Bremont Broadsword Bronze: approved by Her Majesty’s Armed Forces

With Remembrance Sunday this weekend and Armistice Day next week it seems fitting to feature Bremont in our daily luxury digest. After many years working with armed forces around the world, it was a proud moment in Bremont’s history when in 2019 we entered into an official partnership with the Ministry of Defence (MoD), paying tribute to Her Majesty’s Armed Forces. Through this partnership, Bremont became the sole luxury watch producer legitimately allowed to use the signs, symbols and Heraldic Badges of all three services; the Royal Navy, British Army and Royal Air Force.

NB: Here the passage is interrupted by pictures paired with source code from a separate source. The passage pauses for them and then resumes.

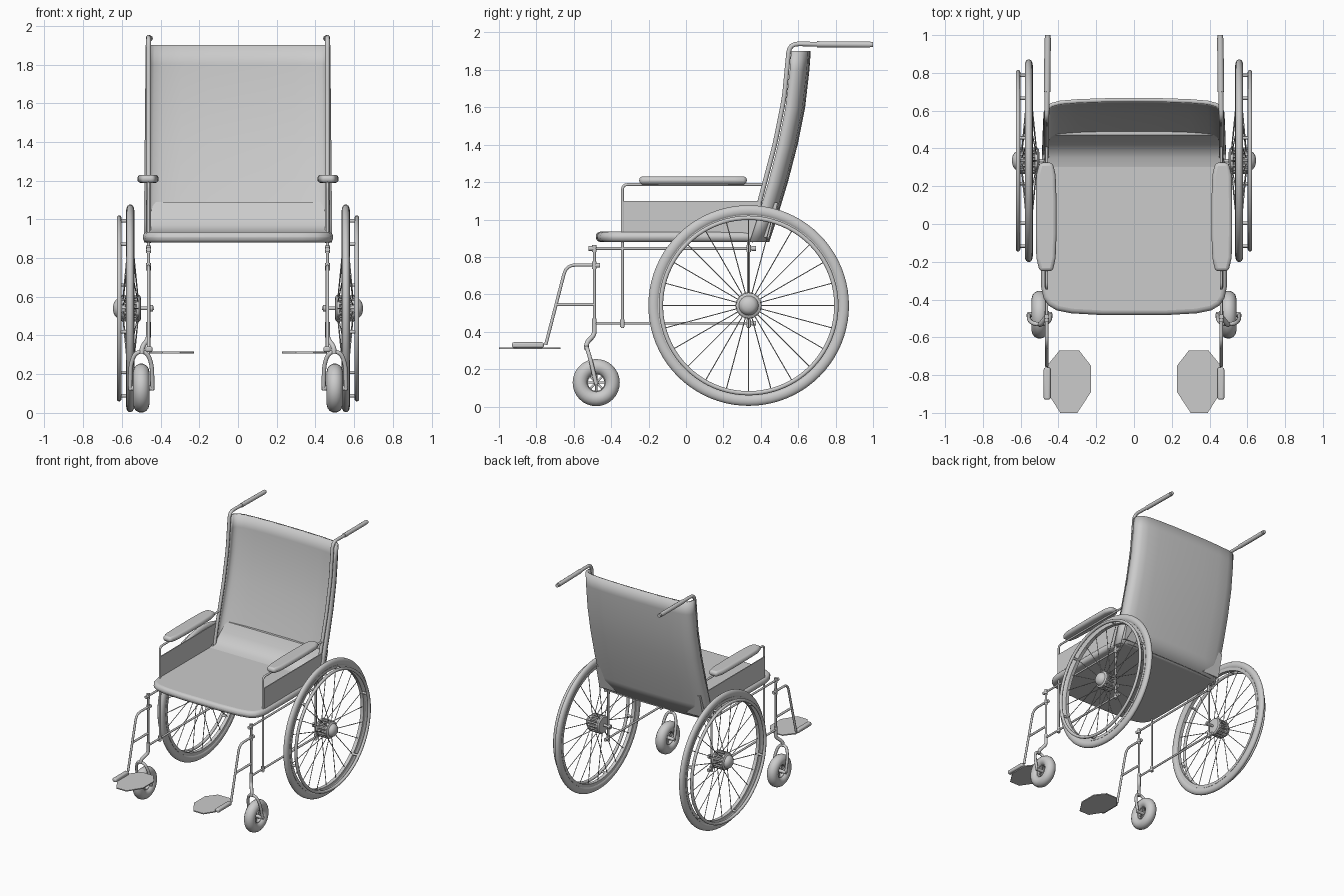
import bpy, bmesh, math
from mathutils import Vector

if "Cube" in bpy.data.objects:
    bpy.data.objects.remove(bpy.data.objects["Cube"])

def finish(name, mesh, mirror=True):
    ob = bpy.data.objects.new(name, mesh)
    bpy.context.collection.objects.link(ob)
    if mirror:
        ob.modifiers.new("Mirror", 'MIRROR').use_axis = (True, False, False)
        ob.modifiers["Mirror"].use_mirror_merge = False
    return ob

def from_bm(name, bm, mirror=True):
    bmesh.ops.recalc_face_normals(bm, faces=bm.faces)
    me = bpy.data.meshes.new(name)
    bm.to_mesh(me)
    bm.free()
    return finish(name, me, mirror)

def bend(pts, rad):
    """Round the inner corners of a path."""
    pts = [Vector(p) for p in pts]
    out = [pts[0]]
    for a, b, c in zip(pts, pts[1:], pts[2:]):
        p = b + (a - b).normalized() * min(rad, (a - b).length * .48)
        q = b + (c - b).normalized() * min(rad, (c - b).length * .48)
        for t in (0, .25, .5, .75, 1):
            out.append(p * (1 - t) ** 2 + b * 2 * t * (1 - t) + q * t * t)
    return out + [pts[-1]]

def tubes(name, paths, r, rad=0.03, res=3):
    """Round tubes along one or more paths, turned into one mesh."""
    cu = bpy.data.curves.new(name, 'CURVE')
    cu.dimensions = '3D'
    cu.bevel_depth, cu.bevel_resolution, cu.use_fill_caps = r, res, True
    for path in paths:
        pts = bend(path, rad)
        sp = cu.splines.new('POLY')
        sp.points.add(len(pts) - 1)
        for v, p in zip(sp.points, pts):
            v.co = (*p, 1)
    tmp = bpy.data.objects.new("tmp", cu)
    bpy.context.collection.objects.link(tmp)
    dg = bpy.context.evaluated_depsgraph_get()
    me = bpy.data.meshes.new_from_object(tmp.evaluated_get(dg))
    bpy.data.objects.remove(tmp)
    me.name = name
    return finish(name, me)

def lathe(name, prof, cy, cz, n=48, closed=False):
    """Spin an (x, radius) profile about an axis along x."""
    bm = bmesh.new()
    rings = [[bm.verts.new((x, cy + r * math.cos(i * math.tau / n), cz + r * math.sin(i * math.tau / n)))
              for i in range(n)] for x, r in prof]
    pairs = list(zip(rings, rings[1:])) + ([(rings[-1], rings[0])] if closed else [])
    for a, b in pairs:
        for i in range(n):
            bm.faces.new((a[i], a[(i + 1) % n], b[(i + 1) % n], b[i]))
    if not closed:
        bm.faces.new(rings[0])
        bm.faces.new(rings[-1])
    return from_bm(name, bm)

def ring(name, x, R, rx, rr, cy, cz, n=64, m=14):
    prof = [(x + rx * math.cos(k * math.tau / m), R + rr * math.sin(k * math.tau / m)) for k in range(m)]
    return lathe(name, prof, cy, cz, n, True)

def prism(name, pts, vec, bevel=0, seg=3, mirror=True):
    """Extrude a flat outline."""
    bm = bmesh.new()
    f = bm.faces.new([bm.verts.new(p) for p in pts])
    ext = bmesh.ops.extrude_face_region(bm, geom=[f])
    vs = [g for g in ext['geom'] if isinstance(g, bmesh.types.BMVert)]
    bmesh.ops.translate(bm, verts=vs, vec=vec)
    ob = from_bm(name, bm, mirror)
    if bevel:
        b = ob.modifiers.new("Bevel", 'BEVEL')
        b.width, b.segments, b.limit_method, b.angle_limit = bevel, seg, 'ANGLE', math.radians(50)
    return ob

# seat cushion with rounded front, and the fillet into the back
half = [(.46, .43), (.485, .3), (.492, 0), (.492, -.33), (.48, -.39), (.455, -.43), (.41, -.457), (.33, -.473), (.17, -.482)]
prism("seat", [(x, y, .88) for x, y in half] + [(-x, y, .88) for x, y in reversed(half)],
      (0, 0, .055), .025, 4, False)
fil = [(.28, .932), (.35, .942), (.40, .97), (.435, 1.02), (.47, 1.09), (.49, 1.09), (.445, .9)]
prism("seat_back_fillet", [(-.465, y, z) for y, z in fil], (.93, 0, 0), mirror=False)

# curved backrest shell
levels = [(.88, .445), (1.0, .485), (1.2, .545), (1.4, .597), (1.6, .637), (1.8, .66), (1.9, .667)]
sect = [(.487, -.105), (.487, -.07), (.475, -.045), (.45, -.027), (.40, -.014), (.30, -.006), (.15, -.001)]
sect = [(-x, y) for x, y in sect] + [(0, 0)] + sect[::-1]
bm = bmesh.new()
rows = [[bm.verts.new((x * (1 - .02 * (z - .88)), y0 + dy, z)) for x, dy in sect] for z, y0 in levels]
for a, b in zip(rows, rows[1:]):
    for i in range(len(a) - 1):
        bm.faces.new((a[i], a[i + 1], b[i + 1], b[i]))
bmesh.ops.recalc_face_normals(bm, faces=bm.faces)
if sum(f.normal.y for f in bm.faces) < 0:
    bmesh.ops.reverse_faces(bm, faces=bm.faces)
me = bpy.data.meshes.new("backrest")
bm.to_mesh(me)
bm.free()
back = finish("backrest", me, False)
s = back.modifiers.new("Solidify", 'SOLIDIFY')
s.thickness, s.offset = .02, -1

# back posts and push handles
X = .462
tubes("back_post", [[(X, .345, .88), (X, .395, 1.1), (X, .475, 1.4), (X, .525, 1.65),
                     (X, .553, 1.94), (.46, .72, 1.937)]], .013, .05)
tubes("handle_grip", [[(.46, .70, 1.937), (.457, .985, 1.935)]], .017)
tubes("handle_end", [[(.457, .97, 1.935), (.457, 1.0, 1.935)]], .014)

# armrests and side panels
tubes("armrest_frame", [[(X, -.34, .42), (X, -.34, 1.187), (X, .42, 1.187)]], .008)
arm = [(.43, -.25), (.50, -.25), (.517, -.18), (.52, -.05), (.52, .12), (.517, .26), (.50, .325),
       (.43, .325), (.415, .26), (.41, .12), (.41, -.05), (.415, -.18)]
prism("armrest_pad", [(x, y, 1.188) for x, y in arm], (0, 0, .042), .018)
prism("side_panel", [(.466, -.335, .92), (.466, .40, .92), (.466, .40, 1.1), (.466, -.335, 1.1)], (.008, 0, 0))

# side frame
tubes("side_frame", [[(X, -.515, .845), (X, .37, .845)], [(X, -.49, .445), (X, .37, .445)],
                     [(X, -.49, .38), (X, -.49, .85)], [(X, .335, .42), (X, .335, .95)]], .008)
tubes("frame_collars", [[(X, y, z - .02), (X, y, z + .02)] for y, z in
      ((-.49, .845), (-.49, .755), (-.49, .445), (-.34, .445), (.335, .445), (.335, .845))]
      + [[(X, y, z), (X, y + .025, z)] for y, z in ((-.52, .845), (-.485, .755), (.35, .845), (.35, .445))], .013)

# footrests
tubes("footrest_hanger", [[(X, -.47, .757), (X, -.64, .757), (X, -.75, .33)],
                          [(X, -.49, .545), (X, -.695, .545)]], .009, .05)
plate = [(.46, -.75), (.395, -.67), (.29, -.67), (.228, -.75), (.228, -.89), (.30, -1), (.39, -1), (.46, -.89)]
prism("footplate", [(x, y, .308) for x, y in plate], (0, 0, .008))
prism("footplate_clamp", [(.442, -.93, .314), (.442, -.76, .314), (.478, -.76, .314), (.478, -.93, .314)],
      (0, 0, .03), .01)

# caster wheels
CX, CY, CZ = .5, -.48, .128
ring("caster_tire", CX, .085, .042, .042, CY, CZ, 32)
lathe("caster_rim", [(CX - .02, .045), (CX - .02, .053), (CX + .02, .053), (CX + .02, .045)], CY, CZ, 32, True)
lathe("caster_hub", [(CX - .065, .013), (CX + .065, .013)], CY, CZ, 16)
tubes("caster_spokes", [[(CX, CY, CZ), (CX, CY + .05 * math.cos(a), CZ + .05 * math.sin(a))]
      for a in (k * math.pi / 4 for k in range(8))], .006)
tubes("caster_fork", [[(CX - .058, CY, CZ - .01), (CX - .055, -.51, .25), (CX - .03, -.53, .315),
      (CX + .03, -.53, .315), (CX + .055, -.51, .25), (CX + .058, CY, CZ - .01)]], .011, .04)
tubes("caster_stem", [[(X, -.49, .47), (X, -.49, .385), (.495, -.532, .34), (.497, -.532, .305)]], .013, .02)

# main wheels
WX, WY, WZ = .557, .335, .54
ring("tire", WX, .507, .021, .03, WY, WZ, 80)
lathe("rim", [(WX - .014, .46), (WX - .016, .485), (WX + .016, .485), (WX + .014, .46)], WY, WZ, 80, True)
ring("hand_rim", .614, .469, .012, .012, WY, WZ, 80, 10)

def on_wheel(x, r, a):
    return (x, WY + r * math.cos(a), WZ + r * math.sin(a))

tubes("hand_rim_brackets", [[on_wheel(WX, .468, a), on_wheel(.614, .468, a)]
      for a in (math.radians(15 + 60 * k) for k in range(6))], .009)
tubes("spokes", [[on_wheel((.515, .595)[k % 2], .05, k * math.tau / 24), on_wheel(WX, .465, k * math.tau / 24)]
      for k in range(24)], .0028, res=1)
lathe("hub", [(.50, .03), (.503, .062), (.512, .07), (.525, .07), (.53, .052), (.58, .052), (.585, .066),
      (.605, .066), (.612, .052), (.63, .045), (.641, .03), (.646, .01)], WY, WZ, 32)
tubes("hub_fins", [[on_wheel(.515, .062, a), on_wheel(.60, .062, a)]
      for a in (k * math.tau / 16 for k in range(16))], .008, res=1)
tubes("axle", [[(.435, WY, WZ), (.51, WY, WZ)]], .01)
tubes("axle_nut", [[(.44, WY, WZ), (.455, WY, WZ)]], .018)

# smooth shading with sharp edges kept
bpy.ops.object.select_all(action='SELECT')
bpy.context.view_layer.objects.active = back
bpy.ops.object.shade_smooth_by_angle(angle=math.radians(40))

2020 sees the introduction of the Broadsword Bronze timepieces, adding to the original line up in Bremont’s Armed Forces Collection. The use of bronze nods to the material’s importance in naval engineering due to its high corrosion resistance to salt water. The new Broadsword case is made of CuSn8 bronze, a solid solution strengthened copper alloy with 8% tin. The high tin content adds to strength, wear and resistance to corrosion. The Bremont Broadsword was originally designed as a contemporary take on the three handed ‘Dirty Dozen’ watch design, a series of timepieces commissioned for the British Army during World War Two when Britain’s Ministry of Defence needed watches to issue to military personnel.

The new bronze editions will be available in three different coloured dial and strap variations, complementing the existing range. The ‘sotek’ (a military green/teal colour), ‘slate’ and ‘tobacco’ dials feature a sub-seconds hand at six o’clock as well as multiple layers of luminous paint on both the dial and hands to complete the original specification for the British Army. The Broadsword Bronze houses the chronometer rated BE-95-2AV movement inside its two-piece 40mm case featuring a steel, screw-in case back stamped with the badges of all three services. As a ‘living’ metal, each model will develop its own unique patina over time, meaning no two watches will ever look the same.

We are still incredibly humbled by the recognition that Bremont was given by the MoD to create the Armed Forces Collection. These watches have been extremely popular and with our close military connections it has been a lovely way of using our expertise to offer a military watch to one and all. After the success we’ve seen using bronze in our Project Possible watch, it felt like a great fit to produce the Broadsword in this material, particularly with its use being so crucial in naval history. Achieving the right balance between a contemporary feel and a nostalgic nod to the classic design of military watches was critical in the design process. – Nick English, Bremont Co-Founder

In the 1940s very strict performance specifications for the original Dirty Dozen were set which included waterproofing, regulation to chronometer specification, luminous markings on the dial and a robust case construction. The Broadsword has not only been designed and engineered to meet these criteria but also to reflect the needs of Her Majesty’s Armed Forces today. As with all Bremont watches, the Broadsword Bronze will be produced at the company’s headquarters in Henley-on-Thames, UK.

Bremont’s well-respected heritage and reputation within the military, specifically with the British military, made the British watchmaker the natural partner of choice for the MoD. Bremont has created numerous special-order projects at the request of personnel from all branches of the British armed forces and is widely recognised throughout for its discretion, its patriotism and its reputation for supplying products that are fit for purpose.